The interior ministry had announced that the three men, including the 29-year-old husband of Merah's sister Souad, had been arrested by French police on their arrival at Paris' Orly airport after being sent back from Turkey.
But it later turned out that the men had not landed in Paris at all, but were put on a flight to the southern city Marseille where they were -- to their apparent surprise -- able to walk freely from the airport.
The ministry claimed that after the pilot of the Paris-bound flight refused to allow them on board the Turkish authorities put them on the flight to Marseille. But it insisted that Paris did not become aware of the change until after the men had landed on French soil.

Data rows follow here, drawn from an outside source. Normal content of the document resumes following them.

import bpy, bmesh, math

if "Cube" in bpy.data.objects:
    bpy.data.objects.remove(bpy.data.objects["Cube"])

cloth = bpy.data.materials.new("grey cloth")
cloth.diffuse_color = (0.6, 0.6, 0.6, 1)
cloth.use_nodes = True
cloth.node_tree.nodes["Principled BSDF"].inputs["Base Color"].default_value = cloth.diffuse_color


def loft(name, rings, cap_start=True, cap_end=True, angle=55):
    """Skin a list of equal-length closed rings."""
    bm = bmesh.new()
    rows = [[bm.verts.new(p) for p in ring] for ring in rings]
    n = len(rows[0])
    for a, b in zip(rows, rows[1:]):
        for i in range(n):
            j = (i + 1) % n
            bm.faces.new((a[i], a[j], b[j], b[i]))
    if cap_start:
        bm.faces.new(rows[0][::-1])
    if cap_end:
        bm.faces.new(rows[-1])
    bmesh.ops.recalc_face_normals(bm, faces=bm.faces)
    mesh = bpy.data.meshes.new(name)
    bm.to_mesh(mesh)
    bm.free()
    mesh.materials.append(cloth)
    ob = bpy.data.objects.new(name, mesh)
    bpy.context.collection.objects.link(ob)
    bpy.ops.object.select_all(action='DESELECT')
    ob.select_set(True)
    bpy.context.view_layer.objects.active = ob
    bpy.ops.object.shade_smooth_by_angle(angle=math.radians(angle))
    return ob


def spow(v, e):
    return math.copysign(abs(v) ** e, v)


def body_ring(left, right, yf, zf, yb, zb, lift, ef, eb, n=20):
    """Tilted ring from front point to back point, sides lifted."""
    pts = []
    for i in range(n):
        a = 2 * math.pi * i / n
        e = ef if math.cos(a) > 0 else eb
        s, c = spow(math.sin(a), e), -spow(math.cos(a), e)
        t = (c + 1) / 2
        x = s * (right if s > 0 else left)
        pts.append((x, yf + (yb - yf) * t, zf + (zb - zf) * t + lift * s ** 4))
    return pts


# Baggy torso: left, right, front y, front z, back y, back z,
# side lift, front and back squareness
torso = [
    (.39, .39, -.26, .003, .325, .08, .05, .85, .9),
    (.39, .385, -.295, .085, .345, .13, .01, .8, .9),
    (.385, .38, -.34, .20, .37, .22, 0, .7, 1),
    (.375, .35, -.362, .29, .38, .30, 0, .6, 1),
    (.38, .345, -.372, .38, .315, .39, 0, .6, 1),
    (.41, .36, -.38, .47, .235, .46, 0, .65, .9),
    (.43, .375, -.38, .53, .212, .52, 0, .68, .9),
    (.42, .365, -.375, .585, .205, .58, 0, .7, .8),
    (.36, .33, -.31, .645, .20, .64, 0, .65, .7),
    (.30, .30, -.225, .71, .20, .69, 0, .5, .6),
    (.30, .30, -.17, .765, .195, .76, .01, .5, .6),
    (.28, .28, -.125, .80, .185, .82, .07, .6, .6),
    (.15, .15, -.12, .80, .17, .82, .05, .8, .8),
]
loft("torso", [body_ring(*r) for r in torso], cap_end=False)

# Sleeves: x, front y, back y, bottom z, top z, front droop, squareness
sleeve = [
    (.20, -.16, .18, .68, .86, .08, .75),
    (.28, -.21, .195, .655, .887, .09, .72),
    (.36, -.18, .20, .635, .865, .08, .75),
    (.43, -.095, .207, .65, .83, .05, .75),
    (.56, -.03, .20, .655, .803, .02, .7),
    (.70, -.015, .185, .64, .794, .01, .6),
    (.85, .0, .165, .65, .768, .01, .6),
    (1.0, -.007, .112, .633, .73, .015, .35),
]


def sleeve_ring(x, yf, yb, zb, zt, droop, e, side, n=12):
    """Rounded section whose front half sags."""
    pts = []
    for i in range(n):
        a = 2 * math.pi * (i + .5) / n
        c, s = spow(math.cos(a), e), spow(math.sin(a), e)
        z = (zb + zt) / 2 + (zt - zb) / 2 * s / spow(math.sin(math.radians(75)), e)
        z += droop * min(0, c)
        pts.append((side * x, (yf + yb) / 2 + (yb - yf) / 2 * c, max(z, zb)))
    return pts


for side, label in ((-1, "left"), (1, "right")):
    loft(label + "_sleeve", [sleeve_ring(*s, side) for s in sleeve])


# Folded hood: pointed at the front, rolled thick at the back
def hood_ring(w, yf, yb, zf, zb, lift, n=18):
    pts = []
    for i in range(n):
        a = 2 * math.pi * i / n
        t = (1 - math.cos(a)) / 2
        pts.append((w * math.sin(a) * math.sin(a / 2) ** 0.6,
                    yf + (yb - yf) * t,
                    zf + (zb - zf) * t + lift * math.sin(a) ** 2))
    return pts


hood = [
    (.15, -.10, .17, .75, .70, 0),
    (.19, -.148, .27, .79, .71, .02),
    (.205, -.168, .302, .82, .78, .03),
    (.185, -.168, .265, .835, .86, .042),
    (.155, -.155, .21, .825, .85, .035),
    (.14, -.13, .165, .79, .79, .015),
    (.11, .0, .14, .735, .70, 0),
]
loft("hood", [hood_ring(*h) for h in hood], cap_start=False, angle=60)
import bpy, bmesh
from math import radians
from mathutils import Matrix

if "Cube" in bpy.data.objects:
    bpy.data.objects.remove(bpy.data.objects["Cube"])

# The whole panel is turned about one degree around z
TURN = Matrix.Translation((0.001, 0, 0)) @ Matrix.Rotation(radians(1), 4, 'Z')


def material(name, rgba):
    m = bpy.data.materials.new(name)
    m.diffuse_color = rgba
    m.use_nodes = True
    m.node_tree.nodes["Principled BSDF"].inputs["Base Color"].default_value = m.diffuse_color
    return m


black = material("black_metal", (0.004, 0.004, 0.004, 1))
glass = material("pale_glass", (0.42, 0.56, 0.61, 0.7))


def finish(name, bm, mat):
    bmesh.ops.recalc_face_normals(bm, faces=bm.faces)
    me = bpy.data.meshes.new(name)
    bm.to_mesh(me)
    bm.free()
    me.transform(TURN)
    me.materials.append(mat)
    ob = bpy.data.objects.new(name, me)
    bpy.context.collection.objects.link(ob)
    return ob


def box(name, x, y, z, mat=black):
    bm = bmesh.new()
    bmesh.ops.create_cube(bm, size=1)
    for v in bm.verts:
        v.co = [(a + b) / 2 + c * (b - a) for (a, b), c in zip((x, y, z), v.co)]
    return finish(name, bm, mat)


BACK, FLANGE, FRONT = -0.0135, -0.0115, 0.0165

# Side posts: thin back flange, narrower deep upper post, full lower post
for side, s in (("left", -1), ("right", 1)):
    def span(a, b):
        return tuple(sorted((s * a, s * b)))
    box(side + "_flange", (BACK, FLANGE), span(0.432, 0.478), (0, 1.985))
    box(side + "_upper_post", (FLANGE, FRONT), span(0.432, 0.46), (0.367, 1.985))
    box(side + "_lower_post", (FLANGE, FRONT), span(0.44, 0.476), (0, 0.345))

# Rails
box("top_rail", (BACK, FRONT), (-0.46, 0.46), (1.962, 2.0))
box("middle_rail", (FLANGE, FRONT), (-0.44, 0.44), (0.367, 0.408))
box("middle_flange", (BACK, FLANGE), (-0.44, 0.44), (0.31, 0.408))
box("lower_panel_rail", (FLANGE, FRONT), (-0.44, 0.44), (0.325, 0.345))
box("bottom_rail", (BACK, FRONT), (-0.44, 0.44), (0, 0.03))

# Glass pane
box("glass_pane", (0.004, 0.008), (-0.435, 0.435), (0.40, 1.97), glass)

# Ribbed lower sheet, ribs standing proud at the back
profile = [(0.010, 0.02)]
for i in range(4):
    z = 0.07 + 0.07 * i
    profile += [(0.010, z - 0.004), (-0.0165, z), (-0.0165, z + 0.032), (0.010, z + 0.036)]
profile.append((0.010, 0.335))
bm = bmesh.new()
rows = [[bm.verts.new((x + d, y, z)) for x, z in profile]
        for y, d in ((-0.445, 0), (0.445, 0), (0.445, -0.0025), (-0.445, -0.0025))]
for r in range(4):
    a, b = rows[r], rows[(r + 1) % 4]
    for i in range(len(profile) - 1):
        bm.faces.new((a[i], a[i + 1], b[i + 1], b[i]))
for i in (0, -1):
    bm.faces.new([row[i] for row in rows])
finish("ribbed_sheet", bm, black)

"They weren't arrested at all," Apollinaire Legros-Gimbert, one of the men's lawyers, told AFP. "They are free but ready to explain themselves and be questioned."
But he said did not know where the men now were.
Police marksmen killed Mohamed Merah after a two-day siege of his apartment in Toulouse in March 2012. Over the previous two weeks he had gone on a killing spree in the name of jihad murdering seven people, including three children at a Jewish school in Toulouse.
French Interior Minister Bernard Cazeneuve said in June that his sister Souad had gone to Syria.
Another of the trio's lawyers, Pierre Dunac, said the men were not questioned when they landed. "As incredible as it might seen, it's true."
The men are not at large, their lawyers insist, "technically they are not on the run".
They were thought to have been arrested in Turkey on suspicion of being part of a network that recruited jihadists for Syria.
An airport source in Paris said earlier Tuesday that the plane they were due to be on "was stopped on the tarmac" at Orly airport near Paris but the three suspects "were not inside," adding that the captain had refused to accept them on the flight after Turkish police failed to provide adequate documents.
French authorities are wary about nationals who have travelled to Syria and Iraq -- where the radical Islamic State group occupies large areas -- and may return to their home country to stage attacks.
After Mohamed Merah's death it emerged that he had visited Pakistan and Afghanistan prior to his attacks and had been on the radar of French intelligence, who had gravely underestimated the threat he posed.
Souad left Toulouse in May for Barcelona, from where she took a flight to Istanbul and then another plane for the Turkish city of Gaziantep, near the Syrian border.
According to a source close to the case, she is currently in Algeria after having left Syria.
According to Cazeneuve, around 930 French citizens or residents, including at least 60 women, are either actively engaged in jihad in Iraq and Syria or are planning to go.
© 2014 AFP